The TV commercial made no sense to me.

I think it was during an NFL game several years back.

All of the references, all of the implied jokes flew right over my head.

When it ended, I had absolutely no clue what the heck was being advertised.

One of our children explained: “Dad, you’re not the target demographic.”

It was almost as if a flashing light had come on saying, “You are now officially old.”

And it was right.

I was, and I am.

Most days, I have no problem with that.

Sure, the knees ache a bit and I make audible noises when I get up off the couch.

But if the years have racked up, they have been good years.

Like any thoughtful person, I have my share of regrets.

There are things I did that I shouldn’t have done. There are things I didn’t do that I should have. There are things I said that I would like to erase from my tongue. And there are things I should have said when I had the chance but didn’t speak up.

If anyone tells you they have no regrets, tell them to look again.
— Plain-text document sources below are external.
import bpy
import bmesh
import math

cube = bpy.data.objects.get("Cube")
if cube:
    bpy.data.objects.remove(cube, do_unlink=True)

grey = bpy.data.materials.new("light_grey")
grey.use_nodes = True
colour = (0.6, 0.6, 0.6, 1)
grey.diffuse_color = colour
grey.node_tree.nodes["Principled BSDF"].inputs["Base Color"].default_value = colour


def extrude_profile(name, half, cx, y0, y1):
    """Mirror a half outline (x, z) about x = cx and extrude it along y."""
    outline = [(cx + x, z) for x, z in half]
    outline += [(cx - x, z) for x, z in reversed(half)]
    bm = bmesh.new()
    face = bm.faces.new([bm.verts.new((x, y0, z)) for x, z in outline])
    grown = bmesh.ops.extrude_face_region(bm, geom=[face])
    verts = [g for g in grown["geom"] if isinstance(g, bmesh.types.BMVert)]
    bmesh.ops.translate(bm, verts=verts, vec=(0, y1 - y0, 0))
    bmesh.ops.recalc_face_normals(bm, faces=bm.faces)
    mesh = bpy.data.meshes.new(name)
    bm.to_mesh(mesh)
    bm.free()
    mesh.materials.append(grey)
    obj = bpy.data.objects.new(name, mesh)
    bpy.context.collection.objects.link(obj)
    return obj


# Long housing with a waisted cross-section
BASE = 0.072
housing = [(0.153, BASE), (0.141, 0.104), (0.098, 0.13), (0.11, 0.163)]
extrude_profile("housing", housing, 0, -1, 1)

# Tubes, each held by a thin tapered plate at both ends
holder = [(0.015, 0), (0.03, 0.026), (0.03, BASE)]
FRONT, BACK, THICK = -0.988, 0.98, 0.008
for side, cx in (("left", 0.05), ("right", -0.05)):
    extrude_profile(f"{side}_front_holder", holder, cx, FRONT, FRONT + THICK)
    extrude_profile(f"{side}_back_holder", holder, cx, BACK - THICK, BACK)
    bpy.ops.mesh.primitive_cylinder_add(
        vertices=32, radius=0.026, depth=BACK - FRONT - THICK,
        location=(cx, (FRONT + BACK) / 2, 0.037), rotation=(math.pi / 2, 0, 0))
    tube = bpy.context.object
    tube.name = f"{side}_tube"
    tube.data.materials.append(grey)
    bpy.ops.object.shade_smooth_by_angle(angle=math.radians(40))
They’ll find them if they try.

What I don’t have are complaints.

How could I?

I was blessed with loving parents for one, and they were thoughtful parents as well.
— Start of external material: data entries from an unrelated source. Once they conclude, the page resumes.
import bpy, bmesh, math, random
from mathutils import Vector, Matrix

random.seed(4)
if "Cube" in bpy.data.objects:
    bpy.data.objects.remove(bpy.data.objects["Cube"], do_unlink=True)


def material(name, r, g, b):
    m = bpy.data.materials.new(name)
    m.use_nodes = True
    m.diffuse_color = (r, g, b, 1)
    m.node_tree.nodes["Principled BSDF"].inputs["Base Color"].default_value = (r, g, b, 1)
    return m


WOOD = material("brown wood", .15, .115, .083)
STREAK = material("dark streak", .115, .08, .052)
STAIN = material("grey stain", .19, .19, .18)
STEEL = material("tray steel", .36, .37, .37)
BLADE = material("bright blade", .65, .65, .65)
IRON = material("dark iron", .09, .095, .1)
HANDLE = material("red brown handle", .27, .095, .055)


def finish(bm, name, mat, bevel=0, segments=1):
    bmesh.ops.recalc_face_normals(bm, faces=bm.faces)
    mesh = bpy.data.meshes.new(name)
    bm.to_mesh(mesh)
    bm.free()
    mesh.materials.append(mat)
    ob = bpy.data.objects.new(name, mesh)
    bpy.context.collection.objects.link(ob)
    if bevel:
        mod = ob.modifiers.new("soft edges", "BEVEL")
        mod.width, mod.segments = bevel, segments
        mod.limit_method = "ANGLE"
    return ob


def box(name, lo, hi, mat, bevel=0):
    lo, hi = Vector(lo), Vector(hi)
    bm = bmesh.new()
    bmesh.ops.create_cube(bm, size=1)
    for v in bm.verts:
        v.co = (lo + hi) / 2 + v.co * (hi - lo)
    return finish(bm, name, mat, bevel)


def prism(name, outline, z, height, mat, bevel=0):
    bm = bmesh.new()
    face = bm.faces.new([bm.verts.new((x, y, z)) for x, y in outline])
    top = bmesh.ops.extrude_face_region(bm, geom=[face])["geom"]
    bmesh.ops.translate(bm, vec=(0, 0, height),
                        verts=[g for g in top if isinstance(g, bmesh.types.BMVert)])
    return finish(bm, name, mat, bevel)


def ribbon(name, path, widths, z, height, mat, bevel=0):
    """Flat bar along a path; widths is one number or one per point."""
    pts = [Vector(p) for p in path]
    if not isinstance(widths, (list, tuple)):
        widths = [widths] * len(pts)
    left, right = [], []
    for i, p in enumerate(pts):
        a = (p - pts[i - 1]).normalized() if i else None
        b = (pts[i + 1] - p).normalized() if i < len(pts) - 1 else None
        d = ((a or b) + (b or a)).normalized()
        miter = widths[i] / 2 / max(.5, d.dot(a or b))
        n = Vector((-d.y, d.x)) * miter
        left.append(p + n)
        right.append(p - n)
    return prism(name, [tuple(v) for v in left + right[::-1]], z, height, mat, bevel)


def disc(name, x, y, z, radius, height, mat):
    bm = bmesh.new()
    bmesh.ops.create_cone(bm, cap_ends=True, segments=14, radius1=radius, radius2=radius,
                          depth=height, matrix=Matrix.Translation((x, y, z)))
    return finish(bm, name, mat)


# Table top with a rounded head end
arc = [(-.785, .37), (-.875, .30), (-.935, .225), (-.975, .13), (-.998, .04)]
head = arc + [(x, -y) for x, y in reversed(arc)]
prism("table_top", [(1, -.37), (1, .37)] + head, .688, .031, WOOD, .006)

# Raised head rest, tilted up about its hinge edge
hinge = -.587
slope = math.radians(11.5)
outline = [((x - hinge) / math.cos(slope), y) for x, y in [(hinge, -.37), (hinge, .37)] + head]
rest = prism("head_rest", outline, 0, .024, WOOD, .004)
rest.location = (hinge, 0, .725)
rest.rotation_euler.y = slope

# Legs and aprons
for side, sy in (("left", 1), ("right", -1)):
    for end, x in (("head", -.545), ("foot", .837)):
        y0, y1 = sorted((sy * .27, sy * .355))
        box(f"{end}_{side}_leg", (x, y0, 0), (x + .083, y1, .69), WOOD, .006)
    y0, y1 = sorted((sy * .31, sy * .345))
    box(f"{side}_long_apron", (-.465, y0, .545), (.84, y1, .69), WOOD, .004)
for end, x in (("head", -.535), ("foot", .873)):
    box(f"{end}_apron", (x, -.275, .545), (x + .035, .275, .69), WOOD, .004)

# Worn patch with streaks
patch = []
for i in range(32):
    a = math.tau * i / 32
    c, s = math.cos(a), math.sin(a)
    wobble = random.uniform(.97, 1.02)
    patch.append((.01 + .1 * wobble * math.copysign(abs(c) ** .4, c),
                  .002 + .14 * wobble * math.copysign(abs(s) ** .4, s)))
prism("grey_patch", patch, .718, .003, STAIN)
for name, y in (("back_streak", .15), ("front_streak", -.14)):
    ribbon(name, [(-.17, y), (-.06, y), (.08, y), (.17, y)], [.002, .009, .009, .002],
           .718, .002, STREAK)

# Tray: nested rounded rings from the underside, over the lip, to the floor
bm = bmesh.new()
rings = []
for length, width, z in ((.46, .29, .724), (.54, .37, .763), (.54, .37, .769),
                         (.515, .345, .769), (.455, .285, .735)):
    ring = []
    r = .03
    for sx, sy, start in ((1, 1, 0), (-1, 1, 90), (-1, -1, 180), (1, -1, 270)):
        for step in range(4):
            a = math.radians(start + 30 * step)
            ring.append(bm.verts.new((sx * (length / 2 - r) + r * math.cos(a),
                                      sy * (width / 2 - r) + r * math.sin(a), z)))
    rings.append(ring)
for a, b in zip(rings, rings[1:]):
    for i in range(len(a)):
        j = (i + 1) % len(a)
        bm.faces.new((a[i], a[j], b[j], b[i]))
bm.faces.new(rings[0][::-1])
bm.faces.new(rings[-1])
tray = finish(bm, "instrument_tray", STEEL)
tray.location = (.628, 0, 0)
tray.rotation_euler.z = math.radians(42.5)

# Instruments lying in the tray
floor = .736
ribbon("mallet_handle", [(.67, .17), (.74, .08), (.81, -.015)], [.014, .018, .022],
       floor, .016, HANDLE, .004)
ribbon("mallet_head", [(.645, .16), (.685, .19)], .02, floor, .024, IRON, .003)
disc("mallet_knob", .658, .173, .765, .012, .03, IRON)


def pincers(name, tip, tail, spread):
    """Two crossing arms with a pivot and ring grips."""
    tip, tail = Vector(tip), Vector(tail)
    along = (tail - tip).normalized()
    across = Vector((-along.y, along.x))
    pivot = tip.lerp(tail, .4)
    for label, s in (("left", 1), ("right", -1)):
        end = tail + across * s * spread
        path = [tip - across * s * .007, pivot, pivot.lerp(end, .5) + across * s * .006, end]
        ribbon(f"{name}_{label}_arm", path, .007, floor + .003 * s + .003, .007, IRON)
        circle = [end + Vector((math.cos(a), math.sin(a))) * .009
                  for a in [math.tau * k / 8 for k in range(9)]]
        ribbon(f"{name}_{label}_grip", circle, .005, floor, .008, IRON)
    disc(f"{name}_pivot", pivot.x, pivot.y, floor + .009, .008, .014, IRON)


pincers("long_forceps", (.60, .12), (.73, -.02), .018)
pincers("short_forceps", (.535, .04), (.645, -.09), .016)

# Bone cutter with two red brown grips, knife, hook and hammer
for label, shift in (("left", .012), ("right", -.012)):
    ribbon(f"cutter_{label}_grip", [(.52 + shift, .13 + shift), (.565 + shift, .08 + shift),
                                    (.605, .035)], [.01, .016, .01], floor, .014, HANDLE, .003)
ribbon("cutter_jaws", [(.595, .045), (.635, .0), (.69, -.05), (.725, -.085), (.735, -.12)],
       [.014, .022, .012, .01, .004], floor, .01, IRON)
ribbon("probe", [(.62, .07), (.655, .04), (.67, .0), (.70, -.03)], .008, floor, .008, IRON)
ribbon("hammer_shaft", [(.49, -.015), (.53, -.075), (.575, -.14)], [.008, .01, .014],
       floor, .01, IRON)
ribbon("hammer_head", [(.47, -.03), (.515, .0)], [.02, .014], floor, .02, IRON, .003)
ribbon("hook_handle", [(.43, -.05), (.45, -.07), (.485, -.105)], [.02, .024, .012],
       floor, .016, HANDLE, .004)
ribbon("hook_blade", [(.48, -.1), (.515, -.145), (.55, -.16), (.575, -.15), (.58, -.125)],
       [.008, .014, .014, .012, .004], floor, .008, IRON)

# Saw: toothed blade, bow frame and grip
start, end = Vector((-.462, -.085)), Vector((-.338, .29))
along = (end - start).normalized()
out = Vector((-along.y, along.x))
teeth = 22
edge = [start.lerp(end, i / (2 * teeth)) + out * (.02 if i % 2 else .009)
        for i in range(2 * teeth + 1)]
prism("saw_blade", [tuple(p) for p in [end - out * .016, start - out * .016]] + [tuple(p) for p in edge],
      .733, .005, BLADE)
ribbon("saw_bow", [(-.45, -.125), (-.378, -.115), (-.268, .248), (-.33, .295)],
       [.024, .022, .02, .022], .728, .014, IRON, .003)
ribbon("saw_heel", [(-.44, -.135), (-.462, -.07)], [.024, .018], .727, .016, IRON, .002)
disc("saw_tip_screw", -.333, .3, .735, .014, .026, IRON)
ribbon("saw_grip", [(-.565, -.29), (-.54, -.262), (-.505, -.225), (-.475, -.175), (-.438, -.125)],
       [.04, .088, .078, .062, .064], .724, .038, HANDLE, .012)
I grew up shadowing a wonderful big brother, being shaped by a sometimes bossy big sister and being followed by a delightful little sister. Having seen so many families in disarray, I know what a treasure it is to love my siblings.

I was born in the United States of America at a time of peace and prosperity, something that occurs to me every time I reflect on the fact that somewhere in the world a child dies of starvation every 17 seconds.

I found the love of my life and to my everlasting surprise she agreed to marry me almost 49 years ago.

I have been the father of three truly remarkable daughters whose accomplishments and excellence I will brag about for days. And don’t get me started on the grandchildren.

For more than 45 years, I’ve had the privilege of interviewing hundreds and hundreds of local folks who had stories to tell, then had the privilege of sharing those stories with our readers.

And I’ve also had the opportunity to spout off on this page now and then with opinions that sometimes irked, angered and baffled readers. (I also had the opportunity to hear from readers who agreed with me.)

So now, here I am as the “target demographic” for something else, something I’d not expected.

COVID-19, it seems, is a particular threat to old folks like me.

Suddenly, “target demographic” sounds a little bit more ominous.

The question, then, is how to deal with this.

Do you panic? Do you deny?

At our house, we’re taking a route somewhere in between.

The last thing I would want to do is catch the coronavirus and pass it on to someone more vulnerable. So I’m cautious.

Like most of you, I’m using hand sanitizer much more than before and am washing my hands frequently. I bump elbows instead of shaking hands, keep my distance and do my best to be mindful about the threat.

But at the same time, I’m not paralyzed. I go to work, do my job — some of it remotely like this column — shop, go to the post office, cover meetings for the newspaper and try to live as normal a life as possible.

Is that a perfect strategy? I don’t know.

But for this member of the “target demographic” it seems to be working.

Stay safe, and wash your hands.